▶ _AIM OF THE EXERCISE_: Copy, from the material below, every line in which the word "maze" can be found.

▶ _DATA PROVIDED_:
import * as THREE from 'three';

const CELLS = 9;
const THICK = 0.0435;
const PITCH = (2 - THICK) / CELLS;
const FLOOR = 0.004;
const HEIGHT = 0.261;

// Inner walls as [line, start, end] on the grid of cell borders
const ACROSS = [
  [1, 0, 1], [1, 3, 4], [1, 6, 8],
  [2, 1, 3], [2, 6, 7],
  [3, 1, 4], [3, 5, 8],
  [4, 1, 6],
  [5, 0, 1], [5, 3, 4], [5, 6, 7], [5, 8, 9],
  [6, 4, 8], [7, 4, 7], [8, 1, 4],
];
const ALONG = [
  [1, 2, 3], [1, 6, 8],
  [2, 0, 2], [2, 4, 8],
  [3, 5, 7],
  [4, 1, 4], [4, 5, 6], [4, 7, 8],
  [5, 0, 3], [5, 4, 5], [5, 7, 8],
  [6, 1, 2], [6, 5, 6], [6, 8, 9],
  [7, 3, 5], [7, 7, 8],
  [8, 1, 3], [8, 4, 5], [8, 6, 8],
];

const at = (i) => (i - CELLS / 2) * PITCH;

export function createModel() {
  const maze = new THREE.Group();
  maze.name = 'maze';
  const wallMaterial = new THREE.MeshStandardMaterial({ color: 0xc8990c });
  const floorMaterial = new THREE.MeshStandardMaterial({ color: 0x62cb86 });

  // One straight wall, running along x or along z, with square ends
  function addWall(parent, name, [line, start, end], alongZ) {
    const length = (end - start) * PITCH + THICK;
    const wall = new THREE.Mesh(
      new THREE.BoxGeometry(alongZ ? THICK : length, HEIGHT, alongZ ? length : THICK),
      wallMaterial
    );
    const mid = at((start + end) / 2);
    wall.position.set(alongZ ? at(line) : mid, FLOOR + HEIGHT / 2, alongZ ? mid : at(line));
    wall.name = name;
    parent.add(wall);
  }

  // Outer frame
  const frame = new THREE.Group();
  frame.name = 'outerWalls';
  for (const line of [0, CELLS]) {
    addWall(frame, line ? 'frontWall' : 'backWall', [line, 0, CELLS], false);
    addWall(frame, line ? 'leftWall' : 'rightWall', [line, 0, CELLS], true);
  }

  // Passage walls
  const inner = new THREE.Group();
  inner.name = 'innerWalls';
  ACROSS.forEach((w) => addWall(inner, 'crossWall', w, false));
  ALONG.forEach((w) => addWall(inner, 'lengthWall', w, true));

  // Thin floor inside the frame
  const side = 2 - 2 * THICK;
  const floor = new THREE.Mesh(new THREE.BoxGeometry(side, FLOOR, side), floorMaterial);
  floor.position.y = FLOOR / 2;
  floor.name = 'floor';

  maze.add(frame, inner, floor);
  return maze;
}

▶ _EXPECTED ANSWER_:
  const maze = new THREE.Group();
  maze.name = 'maze';
  maze.add(frame, inner, floor);
  return maze;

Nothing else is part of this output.